WHAT IS EXPECTED: Beneath this line is the data. Output exactly the lines from the line with "const mid = deep + (shallow - deep) * 0.75;" to the line with "rail.holes.push(cushionOutline());", both ends included, and nothing more.

RECORD SET:

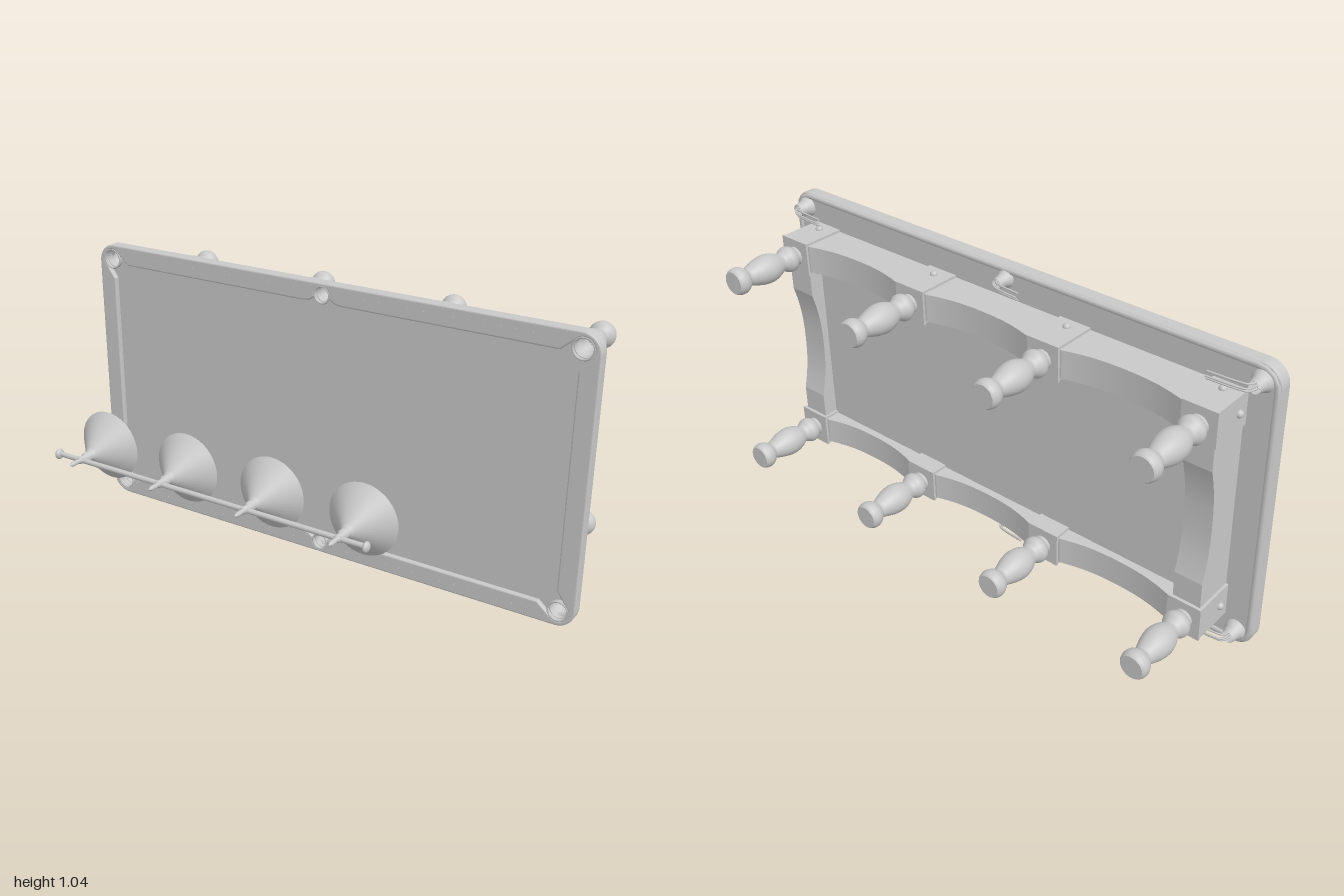
import * as THREE from 'three';

const grey = new THREE.MeshStandardMaterial({ color: 0xc8c8c8, side: THREE.DoubleSide });
grey.name = 'plain grey';

function add(parent, name, geometry, x = 0, y = 0, z = 0) {
  const mesh = new THREE.Mesh(geometry, grey);
  mesh.name = name;
  mesh.position.set(x, y, z);
  parent.add(mesh);
  return mesh;
}

// Turned part along z; profile is [radius, distance], dir -1 runs backwards.
function turned(profile, dir, smooth = false, segments = 28) {
  let pts = profile.map(([r, d]) => new THREE.Vector2(r, d));
  if (smooth) pts = new THREE.SplineCurve(pts).getPoints(profile.length * 4);
  return new THREE.LatheGeometry(pts, segments).rotateX(dir * Math.PI / 2);
}

function roundedRect(w, h, r) {
  const s = new THREE.Shape();
  s.absarc(w - r, h - r, r, 0, Math.PI / 2);
  s.absarc(-w + r, h - r, r, Math.PI / 2, Math.PI);
  s.absarc(-w + r, -h + r, r, Math.PI, Math.PI * 1.5);
  s.absarc(w - r, -h + r, r, Math.PI * 1.5, Math.PI * 2);
  s.closePath();
  return s;
}

const CORNER = { x: 0.94, y: 0.465, r: 0.036 };
const MIDDLE = { x: 0, y: 0.478, r: 0.03 };
const pockets = [];
for (const sy of [1, -1]) {
  for (const sx of [1, -1]) pockets.push({ x: sx * CORNER.x, y: sy * CORNER.y, r: CORNER.r, run: -sx * 0.14 });
  pockets.push({ x: 0, y: sy * MIDDLE.y, r: MIDDLE.r, run: -0.11 });
}

// Cushion line: straight noses with jaws opening into every pocket.
function cushionOutline() {
  const quarter = [];
  const arc = (c, from, to) => {
    for (let i = 0; i <= 12; i++) {
      const a = THREE.MathUtils.degToRad(from + (to - from) * i / 12);
      quarter.push([c.x + c.r * Math.cos(a), c.y + c.r * Math.sin(a)]);
    }
  };
  quarter.push([0.93, 0.39]);
  arc(CORNER, -35, 125);
  quarter.push([0.865, 0.448], [0.075, 0.448], [0.05, 0.453]);
  arc(MIDDLE, -20, 90);
  const mirrorX = quarter.slice(0, -1).reverse().map(([x, y]) => [-x, y]);
  const half = [...quarter, ...mirrorX];
  const all = [...half, ...half.map(([x, y]) => [-x, -y])];
  return new THREE.Path(all.map(([x, y]) => new THREE.Vector2(x, y)));
}

// Apron board lying along x, its back edge cut to an arch.
function apron(length, flat, deep, shallow, thickness) {
  const h = length / 2, c = h - flat;
  const mid = deep + (shallow - deep) * 0.75;
  const s = new THREE.Shape();
  s.moveTo(-h, 0);
  s.lineTo(h, 0);
  s.lineTo(h, deep);
  s.lineTo(c, deep);
  s.bezierCurveTo(c * 0.65, mid, c * 0.4, shallow, 0, shallow);
  s.bezierCurveTo(-c * 0.4, shallow, -c * 0.65, mid, -c, deep);
  s.lineTo(-h, deep);
  s.closePath();
  return new THREE.ExtrudeGeometry(s, { depth: thickness, bevelEnabled: false, curveSegments: 14 })
    .rotateX(-Math.PI / 2).translate(0, -thickness / 2, 0);
}

function buildTop(table) {
  // Rail frame and bed
  const rail = roundedRect(1, 0.52, 0.07);
  rail.holes.push(cushionOutline());
  add(table, 'railFrame', new THREE.ExtrudeGeometry(rail, {
    depth: 0.036, bevelThickness: 0.006, bevelSize: 0.006, bevelOffset: -0.006, bevelSegments: 3,
  }), 0, 0, -0.176);

  const bed = roundedRect(0.99, 0.512, 0.062);
  for (const p of pockets) {
    const hole = new THREE.Path();
    hole.absarc(p.x, p.y, p.r - 0.002, 0, Math.PI * 2);
    bed.holes.push(hole);
  }
  add(table, 'bed', new THREE.ExtrudeGeometry(bed, { depth: 0.03, bevelEnabled: false }), 0, 0, -0.182);

  // Bead around the back of the rail
  const path = new THREE.CatmullRomCurve3(
    roundedRect(0.987, 0.507, 0.06).getSpacedPoints(160).slice(0, -1)
      .map(p => new THREE.Vector3(p.x, p.y, -0.179)), true);
  add(table, 'railBead', new THREE.TubeGeometry(path, 200, 0.011, 8, true));

  // Sight dots along the long rails
  const dot = new THREE.CylinderGeometry(0.003, 0.003, 0.002, 8).rotateX(Math.PI / 2);
  for (const y of [0.487, -0.487]) {
    for (let i = 1; i <= 14; i++) {
      for (const s of [1, -1]) add(table, 'railDot', dot, s * (0.06 + i * 0.055), y, -0.1335);
    }
  }
}

function buildPockets(table) {
  for (const p of pockets) {
    const g = new THREE.Group();
    g.name = 'pocket';
    g.position.set(p.x, p.y, 0);
    table.add(g);
    const k = p.r / 0.036;
    add(g, 'pocketCup', turned([[0.038 * k, 0.137], [0.036 * k, 0.17], [0.036 * k, 0.19],
      [0.027 * k, 0.205], [0.021 * k, 0.232]], -1));
    add(g, 'pocketRing', new THREE.TorusGeometry(p.r, 0.004, 6, 28), 0, 0, -0.137);
    // Wire ball return
    for (const [dy, dz] of [[-0.012, 0], [0.012, 0], [0, -0.008]]) {
      const wire = new THREE.CatmullRomCurve3([
        new THREE.Vector3(0, dy, -0.215),
        new THREE.Vector3(p.run * 0.08, dy, -0.243 + dz),
        new THREE.Vector3(p.run * 0.3, dy, -0.25 + dz),
        new THREE.Vector3(p.run, dy, -0.256 + dz),
      ]);
      add(g, 'returnWire', new THREE.TubeGeometry(wire, 14, 0.0035, 6));
    }
  }
}

function buildBase(table) {
  const legGeometry = turned([[0.034, 0.34], [0.034, 0.355], [0.044, 0.37], [0.046, 0.388], [0.035, 0.408],
    [0.034, 0.42], [0.045, 0.445], [0.051, 0.475], [0.047, 0.51], [0.036, 0.545], [0.032, 0.562],
    [0.042, 0.576], [0.048, 0.592], [0.046, 0.61], [0.04, 0.619]], -1, true);
  const foot = new THREE.CircleGeometry(0.04, 28).rotateX(Math.PI);
  const block = new THREE.BoxGeometry(0.118, 0.118, 0.16);
  const collar = new THREE.BoxGeometry(0.122, 0.122, 0.008);
  const bolt = new THREE.SphereGeometry(0.013, 14, 10);

  for (const sy of [1, -1]) {
    // Leg blocks, legs and bolts
    const y = sy * 0.36;
    for (const x of [-0.84, -0.28, 0.28, 0.84]) {
      add(table, 'legBlock', block, x, y, -0.264);
      add(table, 'blockTrim', collar, x, y, -0.341);
      add(table, 'leg', legGeometry, x, y, 0);
      add(table, 'legFoot', foot, x, y, -0.619);
      add(table, 'bolt', bolt, x, y + sy * 0.06, -0.227);
      if (Math.abs(x) > 0.5) add(table, 'bolt', bolt, x + Math.sign(x) * 0.06, y, -0.227);
    }
    // Broad side aprons between the blocks
    for (const x of [-0.56, 0, 0.56]) {
      add(table, 'sideApron', apron(0.45, 0.01, 0.153, 0.122, 0.1), x, y, -0.182);
    }
    // Broad end aprons
    const end = apron(0.62, 0.1, 0.15, 0.122, 0.1).rotateZ(Math.PI / 2);
    add(table, 'endApron', end, sy * 0.84, 0, -0.182);
  }

  // Panel closing the cabinet between the aprons
  add(table, 'underPanel', new THREE.BoxGeometry(1.6, 0.64, 0.012), 0, 0, -0.272);
}

function buildLamps(root) {
  const lamps = new THREE.Group();
  lamps.name = 'lampBar';
  lamps.position.y = 0.522;
  root.add(lamps);

  // Bar with round end caps
  add(lamps, 'bar', new THREE.CylinderGeometry(0.009, 0.009, 1.2, 16).rotateZ(Math.PI / 2), 0, 0, 0.566);
  const cap = new THREE.SphereGeometry(0.018, 18, 12).scale(0.6, 1, 1);
  for (const s of [1, -1]) add(lamps, 'barEnd', cap, s * 0.598, 0, 0.568);

  // Open shades with socket and finial
  const shade = turned([[0.121, 0.42], [0.024, 0.516]], 1, false, 40);
  const socket = turned([[0.024, 0.515], [0.022, 0.522], [0.017, 0.524], [0.017, 0.546], [0.012, 0.55],
    [0.012, 0.574], [0.008, 0.578]], 1);
  const finial = turned([[0.008, 0.576], [0.008, 0.606], [0.006, 0.612], [0, 0.62]], 1);
  for (const x of [-0.503, -0.168, 0.167, 0.502]) {
    add(lamps, 'lampShade', shade, x);
    add(lamps, 'lampSocket', socket, x);
    add(lamps, 'lampFinial', finial, x);
  }
}

export function createModel() {
  const root = new THREE.Group();
  root.name = 'gameTableWithLamps';
  const table = new THREE.Group();
  table.name = 'table';
  table.position.y = 0.52;
  root.add(table);
  buildTop(table);
  buildPockets(table);
  buildBase(table);
  buildLamps(root);
  return root;
}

EXERCISE RESPONSE:
  const mid = deep + (shallow - deep) * 0.75;
  const s = new THREE.Shape();
  s.moveTo(-h, 0);
  s.lineTo(h, 0);
  s.lineTo(h, deep);
  s.lineTo(c, deep);
  s.bezierCurveTo(c * 0.65, mid, c * 0.4, shallow, 0, shallow);
  s.bezierCurveTo(-c * 0.4, shallow, -c * 0.65, mid, -c, deep);
  s.lineTo(-h, deep);
  s.closePath();
  return new THREE.ExtrudeGeometry(s, { depth: thickness, bevelEnabled: false, curveSegments: 14 })
    .rotateX(-Math.PI / 2).translate(0, -thickness / 2, 0);
}

function buildTop(table) {
  // Rail frame and bed
  const rail = roundedRect(1, 0.52, 0.07);
  rail.holes.push(cushionOutline());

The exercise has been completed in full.